§ **WHAT THE TASK REQUIRES**
After locating the line with "UPPER = Matrix.Translation((0, -0.56, 0.715))" in the data that follows, return it and every later line exactly, up to and including the line with "r = bmesh.ops.extrude_face_region(bm, geom=[f])".
GIVEN INFORMATION section start
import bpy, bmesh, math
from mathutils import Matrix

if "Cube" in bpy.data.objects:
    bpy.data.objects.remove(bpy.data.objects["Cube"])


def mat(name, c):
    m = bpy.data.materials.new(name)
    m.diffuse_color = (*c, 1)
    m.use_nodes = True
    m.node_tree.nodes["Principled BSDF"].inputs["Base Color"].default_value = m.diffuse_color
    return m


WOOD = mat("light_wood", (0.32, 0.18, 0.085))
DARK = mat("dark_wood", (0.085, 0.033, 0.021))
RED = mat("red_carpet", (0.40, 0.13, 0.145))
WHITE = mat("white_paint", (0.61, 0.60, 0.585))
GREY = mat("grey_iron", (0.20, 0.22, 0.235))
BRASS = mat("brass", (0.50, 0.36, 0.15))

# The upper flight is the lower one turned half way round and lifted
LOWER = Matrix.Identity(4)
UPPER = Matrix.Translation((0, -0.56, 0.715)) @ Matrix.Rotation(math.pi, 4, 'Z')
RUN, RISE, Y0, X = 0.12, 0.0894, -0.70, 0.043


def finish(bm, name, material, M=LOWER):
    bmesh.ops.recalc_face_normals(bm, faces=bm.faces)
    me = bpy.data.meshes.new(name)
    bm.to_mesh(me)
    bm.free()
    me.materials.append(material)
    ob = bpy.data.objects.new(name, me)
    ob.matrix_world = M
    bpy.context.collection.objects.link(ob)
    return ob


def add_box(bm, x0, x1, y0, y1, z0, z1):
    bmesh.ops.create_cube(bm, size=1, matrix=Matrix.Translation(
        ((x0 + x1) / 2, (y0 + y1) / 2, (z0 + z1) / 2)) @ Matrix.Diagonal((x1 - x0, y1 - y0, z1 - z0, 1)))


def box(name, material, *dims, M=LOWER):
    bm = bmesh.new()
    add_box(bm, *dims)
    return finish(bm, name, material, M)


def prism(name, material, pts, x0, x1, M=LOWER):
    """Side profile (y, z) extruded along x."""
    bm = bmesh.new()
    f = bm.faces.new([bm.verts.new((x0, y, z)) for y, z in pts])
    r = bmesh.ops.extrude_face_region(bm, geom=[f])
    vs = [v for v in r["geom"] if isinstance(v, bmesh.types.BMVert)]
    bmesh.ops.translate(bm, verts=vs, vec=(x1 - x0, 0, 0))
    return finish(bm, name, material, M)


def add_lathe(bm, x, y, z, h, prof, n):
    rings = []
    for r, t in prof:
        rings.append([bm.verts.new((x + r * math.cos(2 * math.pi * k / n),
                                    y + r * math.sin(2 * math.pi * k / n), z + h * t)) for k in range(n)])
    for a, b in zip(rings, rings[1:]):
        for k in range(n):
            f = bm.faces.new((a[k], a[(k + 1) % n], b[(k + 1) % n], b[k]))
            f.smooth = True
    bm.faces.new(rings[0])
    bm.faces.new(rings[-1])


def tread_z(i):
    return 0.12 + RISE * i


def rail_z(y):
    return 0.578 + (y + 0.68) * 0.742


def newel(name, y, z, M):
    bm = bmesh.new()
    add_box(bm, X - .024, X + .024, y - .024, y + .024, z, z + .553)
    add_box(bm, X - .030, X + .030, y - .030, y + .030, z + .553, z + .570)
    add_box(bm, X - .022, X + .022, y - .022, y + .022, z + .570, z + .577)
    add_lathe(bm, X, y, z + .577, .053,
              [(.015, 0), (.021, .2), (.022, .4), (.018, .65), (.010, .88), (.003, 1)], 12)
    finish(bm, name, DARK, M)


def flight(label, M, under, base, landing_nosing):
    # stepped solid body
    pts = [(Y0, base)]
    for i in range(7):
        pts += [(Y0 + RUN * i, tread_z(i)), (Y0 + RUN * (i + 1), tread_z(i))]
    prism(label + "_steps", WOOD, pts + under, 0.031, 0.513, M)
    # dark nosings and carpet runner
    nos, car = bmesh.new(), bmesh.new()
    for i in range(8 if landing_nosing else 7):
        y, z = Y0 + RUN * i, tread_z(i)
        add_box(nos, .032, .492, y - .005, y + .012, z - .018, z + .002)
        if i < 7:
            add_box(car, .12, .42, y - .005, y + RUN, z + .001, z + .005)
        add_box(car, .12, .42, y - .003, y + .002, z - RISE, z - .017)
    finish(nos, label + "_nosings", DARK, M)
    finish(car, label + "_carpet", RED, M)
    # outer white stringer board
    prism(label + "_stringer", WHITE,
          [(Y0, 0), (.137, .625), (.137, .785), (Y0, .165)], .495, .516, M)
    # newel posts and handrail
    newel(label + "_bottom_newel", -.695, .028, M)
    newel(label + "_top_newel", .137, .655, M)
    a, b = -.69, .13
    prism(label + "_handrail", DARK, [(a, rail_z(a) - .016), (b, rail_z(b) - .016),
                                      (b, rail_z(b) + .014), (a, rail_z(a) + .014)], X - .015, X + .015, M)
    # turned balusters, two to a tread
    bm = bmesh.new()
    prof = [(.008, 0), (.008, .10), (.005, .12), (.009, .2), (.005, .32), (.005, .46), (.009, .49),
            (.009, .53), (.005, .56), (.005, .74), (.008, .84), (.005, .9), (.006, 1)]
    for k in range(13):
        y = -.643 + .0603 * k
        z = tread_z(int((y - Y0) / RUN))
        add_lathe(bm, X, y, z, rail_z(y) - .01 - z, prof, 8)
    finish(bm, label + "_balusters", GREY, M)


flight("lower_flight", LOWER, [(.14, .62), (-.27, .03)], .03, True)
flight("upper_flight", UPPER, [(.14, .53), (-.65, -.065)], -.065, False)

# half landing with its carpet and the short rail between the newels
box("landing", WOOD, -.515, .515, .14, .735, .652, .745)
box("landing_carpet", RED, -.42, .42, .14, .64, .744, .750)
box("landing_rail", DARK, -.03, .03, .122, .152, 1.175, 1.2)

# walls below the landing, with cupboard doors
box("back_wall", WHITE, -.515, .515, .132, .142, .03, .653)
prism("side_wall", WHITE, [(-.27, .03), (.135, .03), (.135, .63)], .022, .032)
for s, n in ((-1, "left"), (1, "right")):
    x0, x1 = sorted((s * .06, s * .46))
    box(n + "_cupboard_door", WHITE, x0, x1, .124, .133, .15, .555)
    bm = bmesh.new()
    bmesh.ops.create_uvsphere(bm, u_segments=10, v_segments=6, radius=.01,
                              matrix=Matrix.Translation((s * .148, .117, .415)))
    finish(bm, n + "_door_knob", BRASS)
GIVEN INFORMATION section end
§ **SOLUTION TO THE EXERCISE**
UPPER = Matrix.Translation((0, -0.56, 0.715)) @ Matrix.Rotation(math.pi, 4, 'Z')
RUN, RISE, Y0, X = 0.12, 0.0894, -0.70, 0.043


def finish(bm, name, material, M=LOWER):
    bmesh.ops.recalc_face_normals(bm, faces=bm.faces)
    me = bpy.data.meshes.new(name)
    bm.to_mesh(me)
    bm.free()
    me.materials.append(material)
    ob = bpy.data.objects.new(name, me)
    ob.matrix_world = M
    bpy.context.collection.objects.link(ob)
    return ob


def add_box(bm, x0, x1, y0, y1, z0, z1):
    bmesh.ops.create_cube(bm, size=1, matrix=Matrix.Translation(
        ((x0 + x1) / 2, (y0 + y1) / 2, (z0 + z1) / 2)) @ Matrix.Diagonal((x1 - x0, y1 - y0, z1 - z0, 1)))


def box(name, material, *dims, M=LOWER):
    bm = bmesh.new()
    add_box(bm, *dims)
    return finish(bm, name, material, M)


def prism(name, material, pts, x0, x1, M=LOWER):
    """Side profile (y, z) extruded along x."""
    bm = bmesh.new()
    f = bm.faces.new([bm.verts.new((x0, y, z)) for y, z in pts])
    r = bmesh.ops.extrude_face_region(bm, geom=[f])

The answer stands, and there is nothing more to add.